### BRIEF:
Omit the images and retype the records verbatim.

### DATA TO PROCESS:
━━━━
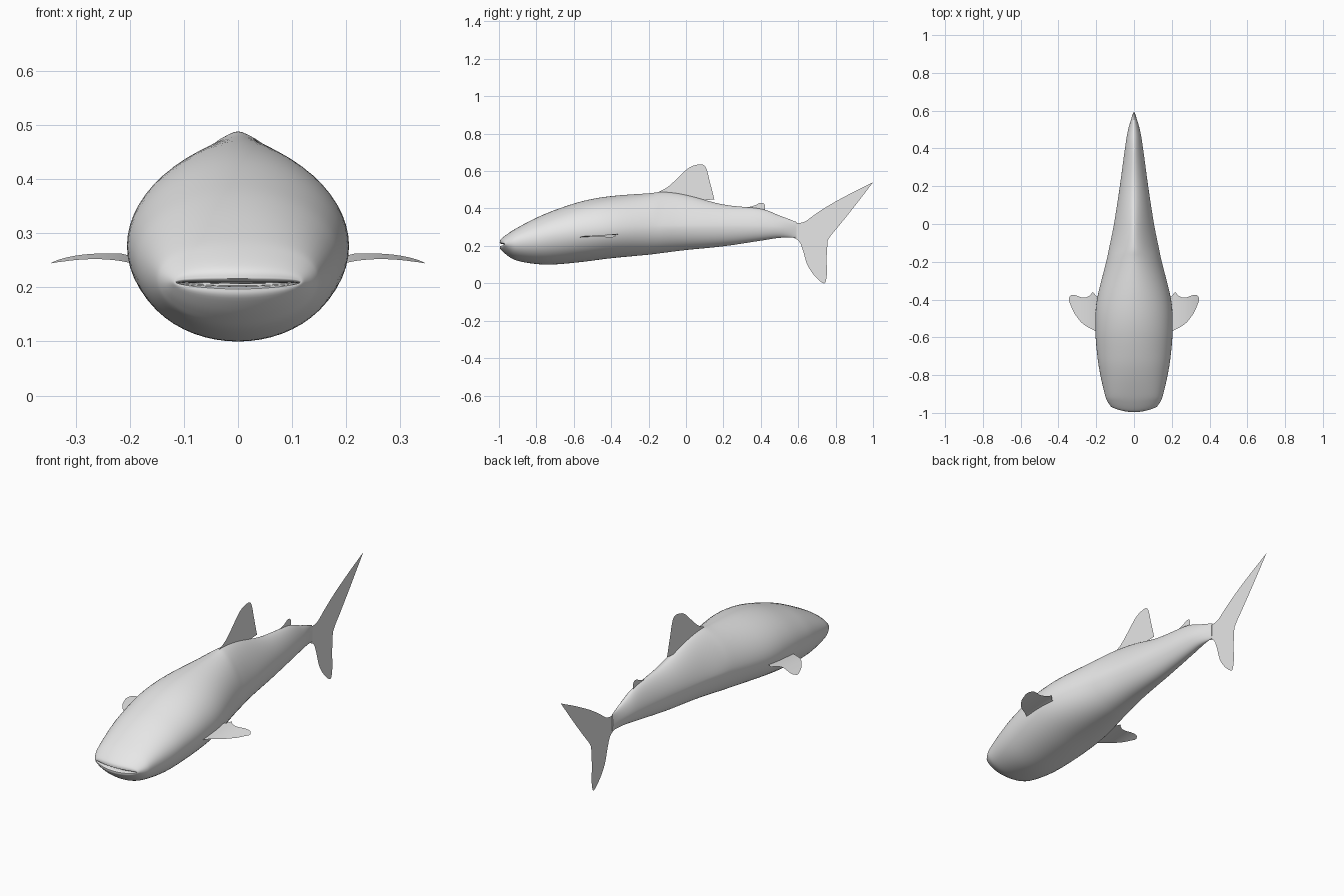
import bpy, bmesh, math

skin = bpy.data.materials.new("grey_skin")
skin.diffuse_color = (0.8, 0.8, 0.8, 1)


def finish(name, bm, angle=50):
    bmesh.ops.recalc_face_normals(bm, faces=bm.faces)
    me = bpy.data.meshes.new(name)
    bm.to_mesh(me)
    bm.free()
    me.materials.append(skin)
    ob = bpy.data.objects.new(name, me)
    bpy.context.collection.objects.link(ob)
    bpy.ops.object.select_all(action='DESELECT')
    ob.select_set(True)
    bpy.context.view_layer.objects.active = ob
    bpy.ops.object.shade_smooth_by_angle(angle=math.radians(angle))
    return ob


def spline(rows, steps):
    """Smooth curve through all rows."""
    out = []
    n = len(rows)
    for i in range(n - 1):
        a, b, c, d = rows[max(i - 1, 0)], rows[i], rows[i + 1], rows[min(i + 2, n - 1)]
        for s in range(steps):
            t = s / steps
            out.append([q + 0.5 * t * (r - p + t * (2 * p - 5 * q + 4 * r - u
                        + t * (3 * (q - r) + u - p)))
                        for p, q, r, u in zip(a, b, c, d)])
    out.append(list(rows[-1]))
    return out


# Body sections: y, half width, bottom, middle, top, top roundness, front bow
lips = [
    (-0.960, 0.100, 0.203, 0.205, 0.207, 2.0, 0.02),
    (-0.985, 0.112, 0.201, 0.205, 0.210, 2.0, 0.02),
    (-0.996, 0.115, 0.197, 0.206, 0.216, 2.0, 0.025),
]
body = [
    (-0.996, 0.115, 0.197, 0.206, 0.216, 2.0, 0.025),
    (-0.990, 0.123, 0.180, 0.207, 0.235, 2.2, 0.025),
    (-0.950, 0.143, 0.145, 0.212, 0.267, 2.2, 0.015),
    (-0.900, 0.155, 0.120, 0.219, 0.298, 2.2, 0.0),
    (-0.800, 0.178, 0.103, 0.235, 0.350, 2.1, 0.0),
    (-0.700, 0.194, 0.101, 0.255, 0.392, 2.0, 0.0),
    (-0.550, 0.205, 0.115, 0.275, 0.440, 1.95, 0.0),
    (-0.400, 0.196, 0.134, 0.285, 0.466, 1.85, 0.0),
    (-0.200, 0.147, 0.153, 0.295, 0.481, 1.7, 0.0),
    (-0.120, 0.130, 0.163, 0.298, 0.488, 1.5, 0.0),
    (0.000, 0.106, 0.178, 0.300, 0.472, 1.45, 0.0),
    (0.200, 0.075, 0.198, 0.300, 0.421, 1.6, 0.0),
    (0.400, 0.048, 0.228, 0.300, 0.398, 1.6, 0.0),
    (0.500, 0.031, 0.243, 0.296, 0.362, 1.7, 0.0),
    (0.590, 0.004, 0.245, 0.288, 0.328, 2.0, 0.0),
]
SEG = 56
bm = bmesh.new()
rings = []
for y, w, lo, mid, hi, p, bow in spline(lips, 2)[:-1] + spline(body, 5):
    ring = []
    for k in range(SEG):
        a = 2 * math.pi * k / SEG
        c, s = math.cos(a), math.sin(a)
        e = 2 / p if s > 0 else 1.0
        x = w * math.copysign(abs(c) ** e, c)
        h = abs(s) ** e
        z = mid + (hi - mid) * h if s > 0 else mid - (mid - lo) * h
        z += 0.2 * max(bow, 0) * (x / w) ** 2 * 0.8     # mouth corners rise
        ring.append(bm.verts.new((x, y + bow * (x / w) ** 2, z)))
    rings.append(ring)
for r, q in zip(rings, rings[1:]):
    for k in range(SEG):
        j = (k + 1) % SEG
        bm.faces.new((r[k], r[j], q[j], q[k]))
bm.faces.new(rings[0])
bm.faces.new(rings[-1])
finish("body", bm, 60)


# Upright fins: flat sheets on the centre plane
def upright_fin(name, outline):
    bm = bmesh.new()
    f = bm.faces.new([bm.verts.new((0, y, z)) for y, z in outline])
    bmesh.ops.triangulate(bm, faces=[f])
    finish(name, bm)


dorsal_edge = [(-0.155, 0.485), (-0.10, 0.513), (-0.047, 0.56), (0.005, 0.61),
               (0.043, 0.63), (0.09, 0.635), (0.112, 0.605), (0.128, 0.535),
               (0.135, 0.49), (0.152, 0.448)]
upright_fin("dorsal_fin", spline(dorsal_edge, 3) + [(0.10, 0.445), (0.05, 0.43), (-0.10, 0.45)])

rear_edge = [(0.31, 0.403), (0.363, 0.414), (0.388, 0.427), (0.408, 0.430),
             (0.422, 0.417), (0.422, 0.37)]
upright_fin("rear_dorsal_fin", spline(rear_edge, 3) + [(0.31, 0.36)])

tail_upper = [(0.57, 0.33), (0.60, 0.322), (0.64, 0.332), (0.685, 0.365),
              (0.765, 0.417), (0.872, 0.476), (1.0, 0.54)]
tail_rear = [(1.0, 0.54), (0.90, 0.41), (0.82, 0.31), (0.767, 0.245), (0.748, 0.20),
             (0.747, 0.13), (0.755, 0.075), (0.747, 0.01), (0.73, 0.002), (0.685, 0.043),
             (0.648, 0.10), (0.627, 0.17), (0.605, 0.225), (0.57, 0.245)]
upright_fin("tail_fin", spline(tail_upper, 3)[:-1] + spline(tail_rear, 3))

# Side fins: arched sheets, rows of x, leading y, trailing y
side_rows = [(0.17, -0.585, -0.39), (0.20, -0.57, -0.382), (0.217, -0.56, -0.36),
             (0.23, -0.553, -0.375), (0.255, -0.54, -0.39), (0.28, -0.52, -0.388),
             (0.30, -0.495, -0.38), (0.32, -0.465, -0.375), (0.335, -0.43, -0.378),
             (0.345, -0.405, -0.392)]
for side, name in ((1, "right_side_fin"), (-1, "left_side_fin")):
    bm = bmesh.new()
    grid = []
    for x, y0, y1 in spline(side_rows, 2):
        row = []
        for i in range(5):
            y = y0 + (y1 - y0) * i / 4
            z = 0.257 - 1.9 * (x - 0.25) ** 2 + 0.07 * (y + 0.47)
            row.append(bm.verts.new((side * x, y, z)))
        grid.append(row)
    for r, q in zip(grid, grid[1:]):
        for i in range(4):
            bm.faces.new((r[i], r[i + 1], q[i + 1], q[i]))
    finish(name, bm)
━━━━
### ANSWER SPACE:
import bpy, bmesh, math

skin = bpy.data.materials.new("grey_skin")
skin.diffuse_color = (0.8, 0.8, 0.8, 1)


def finish(name, bm, angle=50):
    bmesh.ops.recalc_face_normals(bm, faces=bm.faces)
    me = bpy.data.meshes.new(name)
    bm.to_mesh(me)
    bm.free()
    me.materials.append(skin)
    ob = bpy.data.objects.new(name, me)
    bpy.context.collection.objects.link(ob)
    bpy.ops.object.select_all(action='DESELECT')
    ob.select_set(True)
    bpy.context.view_layer.objects.active = ob
    bpy.ops.object.shade_smooth_by_angle(angle=math.radians(angle))
    return ob


def spline(rows, steps):
    """Smooth curve through all rows."""
    out = []
    n = len(rows)
    for i in range(n - 1):
        a, b, c, d = rows[max(i - 1, 0)], rows[i], rows[i + 1], rows[min(i + 2, n - 1)]
        for s in range(steps):
            t = s / steps
            out.append([q + 0.5 * t * (r - p + t * (2 * p - 5 * q + 4 * r - u
                        + t * (3 * (q - r) + u - p)))
                        for p, q, r, u in zip(a, b, c, d)])
    out.append(list(rows[-1]))
    return out


# Body sections: y, half width, bottom, middle, top, top roundness, front bow
lips = [
    (-0.960, 0.100, 0.203, 0.205, 0.207, 2.0, 0.02),
    (-0.985, 0.112, 0.201, 0.205, 0.210, 2.0, 0.02),
    (-0.996, 0.115, 0.197, 0.206, 0.216, 2.0, 0.025),
]
body = [
    (-0.996, 0.115, 0.197, 0.206, 0.216, 2.0, 0.025),
    (-0.990, 0.123, 0.180, 0.207, 0.235, 2.2, 0.025),
    (-0.950, 0.143, 0.145, 0.212, 0.267, 2.2, 0.015),
    (-0.900, 0.155, 0.120, 0.219, 0.298, 2.2, 0.0),
    (-0.800, 0.178, 0.103, 0.235, 0.350, 2.1, 0.0),
    (-0.700, 0.194, 0.101, 0.255, 0.392, 2.0, 0.0),
    (-0.550, 0.205, 0.115, 0.275, 0.440, 1.95, 0.0),
    (-0.400, 0.196, 0.134, 0.285, 0.466, 1.85, 0.0),
    (-0.200, 0.147, 0.153, 0.295, 0.481, 1.7, 0.0),
    (-0.120, 0.130, 0.163, 0.298, 0.488, 1.5, 0.0),
    (0.000, 0.106, 0.178, 0.300, 0.472, 1.45, 0.0),
    (0.200, 0.075, 0.198, 0.300, 0.421, 1.6, 0.0),
    (0.400, 0.048, 0.228, 0.300, 0.398, 1.6, 0.0),
    (0.500, 0.031, 0.243, 0.296, 0.362, 1.7, 0.0),
    (0.590, 0.004, 0.245, 0.288, 0.328, 2.0, 0.0),
]
SEG = 56
bm = bmesh.new()
rings = []
for y, w, lo, mid, hi, p, bow in spline(lips, 2)[:-1] + spline(body, 5):
    ring = []
    for k in range(SEG):
        a = 2 * math.pi * k / SEG
        c, s = math.cos(a), math.sin(a)
        e = 2 / p if s > 0 else 1.0
        x = w * math.copysign(abs(c) ** e, c)
        h = abs(s) ** e
        z = mid + (hi - mid) * h if s > 0 else mid - (mid - lo) * h
        z += 0.2 * max(bow, 0) * (x / w) ** 2 * 0.8     # mouth corners rise
        ring.append(bm.verts.new((x, y + bow * (x / w) ** 2, z)))
    rings.append(ring)
for r, q in zip(rings, rings[1:]):
    for k in range(SEG):
        j = (k + 1) % SEG
        bm.faces.new((r[k], r[j], q[j], q[k]))
bm.faces.new(rings[0])
bm.faces.new(rings[-1])
finish("body", bm, 60)


# Upright fins: flat sheets on the centre plane
def upright_fin(name, outline):
    bm = bmesh.new()
    f = bm.faces.new([bm.verts.new((0, y, z)) for y, z in outline])
    bmesh.ops.triangulate(bm, faces=[f])
    finish(name, bm)


dorsal_edge = [(-0.155, 0.485), (-0.10, 0.513), (-0.047, 0.56), (0.005, 0.61),
               (0.043, 0.63), (0.09, 0.635), (0.112, 0.605), (0.128, 0.535),
               (0.135, 0.49), (0.152, 0.448)]
upright_fin("dorsal_fin", spline(dorsal_edge, 3) + [(0.10, 0.445), (0.05, 0.43), (-0.10, 0.45)])

rear_edge = [(0.31, 0.403), (0.363, 0.414), (0.388, 0.427), (0.408, 0.430),
             (0.422, 0.417), (0.422, 0.37)]
upright_fin("rear_dorsal_fin", spline(rear_edge, 3) + [(0.31, 0.36)])

tail_upper = [(0.57, 0.33), (0.60, 0.322), (0.64, 0.332), (0.685, 0.365),
              (0.765, 0.417), (0.872, 0.476), (1.0, 0.54)]
tail_rear = [(1.0, 0.54), (0.90, 0.41), (0.82, 0.31), (0.767, 0.245), (0.748, 0.20),
             (0.747, 0.13), (0.755, 0.075), (0.747, 0.01), (0.73, 0.002), (0.685, 0.043),
             (0.648, 0.10), (0.627, 0.17), (0.605, 0.225), (0.57, 0.245)]
upright_fin("tail_fin", spline(tail_upper, 3)[:-1] + spline(tail_rear, 3))

# Side fins: arched sheets, rows of x, leading y, trailing y
side_rows = [(0.17, -0.585, -0.39), (0.20, -0.57, -0.382), (0.217, -0.56, -0.36),
             (0.23, -0.553, -0.375), (0.255, -0.54, -0.39), (0.28, -0.52, -0.388),
             (0.30, -0.495, -0.38), (0.32, -0.465, -0.375), (0.335, -0.43, -0.378),
             (0.345, -0.405, -0.392)]
for side, name in ((1, "right_side_fin"), (-1, "left_side_fin")):
    bm = bmesh.new()
    grid = []
    for x, y0, y1 in spline(side_rows, 2):
        row = []
        for i in range(5):
            y = y0 + (y1 - y0) * i / 4
            z = 0.257 - 1.9 * (x - 0.25) ** 2 + 0.07 * (y + 0.47)
            row.append(bm.verts.new((side * x, y, z)))
        grid.append(row)
    for r, q in zip(grid, grid[1:]):
        for i in range(4):
            bm.faces.new((r[i], r[i + 1], q[i + 1], q[i]))
    finish(name, bm)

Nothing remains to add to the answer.